If you find yourself in a situation where money is tight, don’t panic! You are still able to do a lot to increase your chances of being recruited. While money can help increase exposure, it is by no means a necessity in the recruiting process. In fact, there are inexpensive routes to every level of college baseball, and we are here to help you find them. Perhaps the most important thing to remember about your financial situation is that you are not alone. Most kids these days have to worry about how much things cost. Families are trying to make ends meet, and we know that sometimes cutting back on things includes money available for equipment, camps, and traveling to visit schools.
Here are five things you can do to get more bang for your buck and maximize your resources.
1. Use this website! This may seem like a shameless plug, but you will find lots of things you need to know about the recruiting process, playing in college, and more, right here on KPB. And, the best part: It’s all free and for players like you! All you need is an Internet connection. If you don’t have one that is fast enough or reliable at home, you can get access at your school or local library in most towns and cities.
2. Speak to trusted adults and coaches about your situation. There is often a way to earn scholarships or work off team, equipment, or travel fees. If money is going to prevent you from playing anywhere, speak with the coach or have an adult speak to the coach for you so that you can find a way to make costs more manageable. Seek help and advice, and don’t be shy about your financial situation. You are not alone.
3. Instead of attending expensive camps and showcases, focus your efforts on building a network of support. Having credible references to share with interested coaches is almost as valuable as having coaches see you play. If you build up a group of high school coaches or other baseball officials who can vouch for your talents, you may find that college coaches and recruiters will come out to your high school games to watch you play so that you don’t have travel or go to showcases.
4. Put the money you do have towards maximizing your exposure. The NCAA does not allow high school players to attend camps or showcases on college campuses for free so you won’t be able to get fee waivers for those events. If you have enough money to attend only one camp or showcase, choose the one that will give you access to the most college scouts. There is no substitute for playing year round, so make playing a priority whenever possible. Many travel teams or summer programs provide scholarships for players that need them, so don’t be shy about asking about ways to reduce or even eliminate the fees.
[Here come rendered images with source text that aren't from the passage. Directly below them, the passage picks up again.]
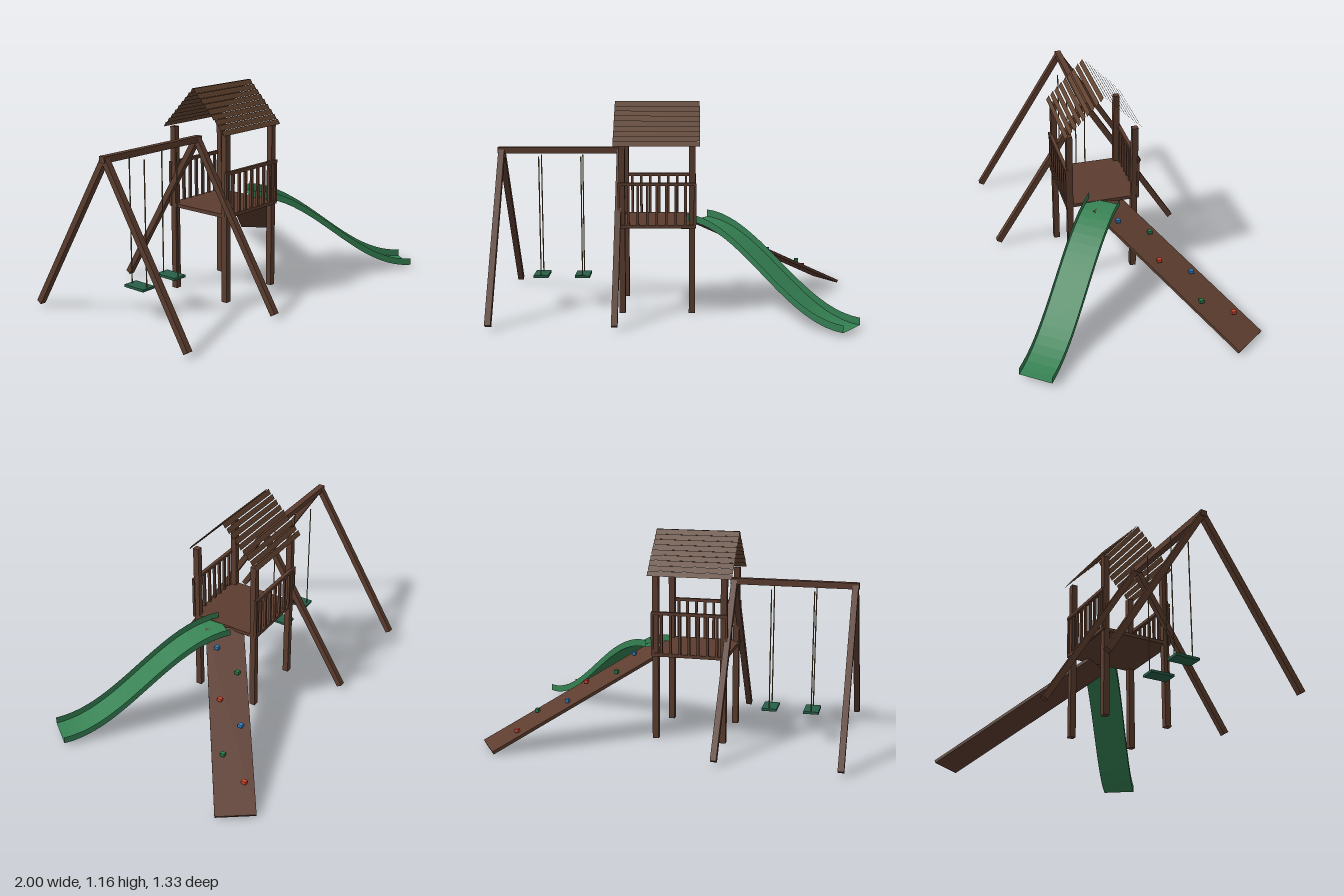
import * as THREE from 'three';

const mat = (name, color, extra = {}) => {
  const m = new THREE.MeshStandardMaterial({ color, ...extra });
  m.name = name;
  return m;
};

export function createModel() {
  const wood = mat('dark wood', 0x5c3d2f);
  const roofWood = mat('roof wood', 0x634430, { side: THREE.DoubleSide });
  const green = mat('slide green', 0x358153, { side: THREE.DoubleSide, flatShading: true });
  const seatGreen = mat('seat green', 0x275f47);
  const rope = mat('rope', 0x75653f);
  const red = mat('hold red', 0xd0432f);
  const blue = mat('hold blue', 0x2f80c4);
  const holdGreen = mat('hold green', 0x267d4a);

  const root = new THREE.Group();
  root.name = 'playset';
  const group = (name, parent = root) => {
    const g = new THREE.Group();
    g.name = name;
    parent.add(g);
    return g;
  };
  const box = (parent, name, material, size, pos) => {
    const m = new THREE.Mesh(new THREE.BoxGeometry(...size), material);
    m.name = name;
    m.position.set(...pos);
    parent.add(m);
    return m;
  };
  // Square beam running from a to b
  const beam = (parent, name, material, a, b, w) => {
    const p = new THREE.Vector3(...a), q = new THREE.Vector3(...b);
    const m = box(parent, name, material, [w, p.distanceTo(q), w], p.clone().lerp(q, 0.5).toArray());
    m.quaternion.setFromUnitVectors(new THREE.Vector3(0, 1, 0), q.sub(p).normalize());
    return m;
  };

  const CZ = 0.016; // centre line of the tower and swing
  const CX = -0.102;

  // Tower: posts and platform
  const tower = group('tower');
  for (const sx of [-1, 1]) for (const sz of [-1, 1])
    box(tower, 'post', wood, [0.034, 0.93, 0.034], [CX + sx * 0.192, 0.465, CZ + sz * 0.186]);
  box(tower, 'platform', wood, [0.418, 0.02, 0.404], [CX, 0.486, CZ]);

  // Railings on the front and back
  for (const s of [-1, 1]) {
    const rail = group(s > 0 ? 'frontRailing' : 'backRailing', tower);
    const z = CZ + s * 0.204;
    box(rail, 'topRail', wood, [0.425, 0.018, 0.02], [CX, 0.722, z]);
    box(rail, 'bottomRail', wood, [0.425, 0.018, 0.014], [CX, 0.487, z]);
    for (let i = 0; i < 9; i++)
      box(rail, 'baluster', wood, [0.014, 0.24, 0.014], [CX + (i - 4) * 0.052, 0.605, z]);
  }

  // Louvred gable roof made of thin slats
  const roof = group('roof');
  const slat = new THREE.PlaneGeometry(0.472, 0.0305);
  for (const s of [-1, 1]) for (let i = 0; i < 9; i++) {
    const m = new THREE.Mesh(slat, roofWood);
    m.name = 'roofSlat';
    m.position.set(-0.105, 1.147 - i * 0.0255, 0.012 + s * (0.0125 + i * 0.0247));
    m.rotation.x = -s * 0.52;
    roof.add(m);
  }

  // Swing frame
  const swing = group('swingFrame');
  box(swing, 'topBeam', wood, [0.705, 0.034, 0.036], [-0.6475, 0.885, 0.014]);
  for (const x of [-0.979, -0.315]) for (const s of [-1, 1])
    beam(swing, 'frameLeg', wood, [x, 0.888, 0.014], [x, 0.018, 0.014 + s * 0.543], 0.033);

  // Swings
  for (const x of [-0.765, -0.53]) {
    const g = group('swing', swing);
    box(g, 'seat', seatGreen, [0.084, 0.014, 0.136], [x, 0.171, 0.014]);
    for (const s of [-1, 1]) {
      const m = new THREE.Mesh(new THREE.CylinderGeometry(0.0035, 0.0035, 0.68, 6), rope);
      m.name = 'rope';
      m.position.set(x, 0.514, 0.014 + s * 0.054);
      g.add(m);
    }
  }

  // Climbing ramp with holds; local x runs down the ramp
  const ANGLE = Math.PI / 5;
  const ramp = group('climbingRamp');
  ramp.position.set(0.121, 0, 0.006);
  ramp.rotation.y = ANGLE;
  const board = box(ramp, 'rampBoard', wood, [1.105, 0.017, 0.215], [0.5, 0.246, 0]);
  board.rotation.z = -Math.atan2(0.469, 1);
  const holdMats = [blue, holdGreen, red];
  for (let i = 0; i < 6; i++) {
    const hold = box(ramp, 'climbingHold', holdMats[i % 3], [0.021, 0.019, 0.025],
      [0.132 + i * 0.144, 0.446 - i * 0.068, i % 2 ? -0.055 : 0.048]);
    hold.rotation.y = -ANGLE;
  }

  // Slide: U-shaped section swept along an S-curve
  const N = 20, LEN = 0.985, HALF = 0.093, WALL = 0.04;
  const section = [[-HALF, WALL], [-HALF, 0], [HALF, 0], [HALF, WALL]];
  const pos = [], index = [];
  for (let i = 0; i <= N; i++) {
    const t = i / N;
    const y = 0.02 + 0.475 * (0.5 + 0.5 * Math.cos(Math.PI * t));
    for (const [z, h] of section) pos.push(t * LEN, y + h, z);
  }
  for (let i = 0; i < N; i++) for (let j = 0; j < 3; j++) {
    const a = i * 4 + j, b = a + 1, c = a + 4, d = a + 5;
    index.push(a, b, c, b, d, c);
  }
  const geo = new THREE.BufferGeometry();
  geo.setAttribute('position', new THREE.Float32BufferAttribute(pos, 3));
  geo.setIndex(index);
  geo.computeVertexNormals();
  const slide = new THREE.Mesh(geo, green);
  slide.name = 'slide';
  slide.position.set(0.121, 0, 0.008);
  slide.rotation.y = -ANGLE;
  root.add(slide);

  return root;
}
5. If you are concerned about the costs of attending college, remember that there are a number of ways to finance your education other than scholarships. For information on financial aid and other ways to pay for college, click here.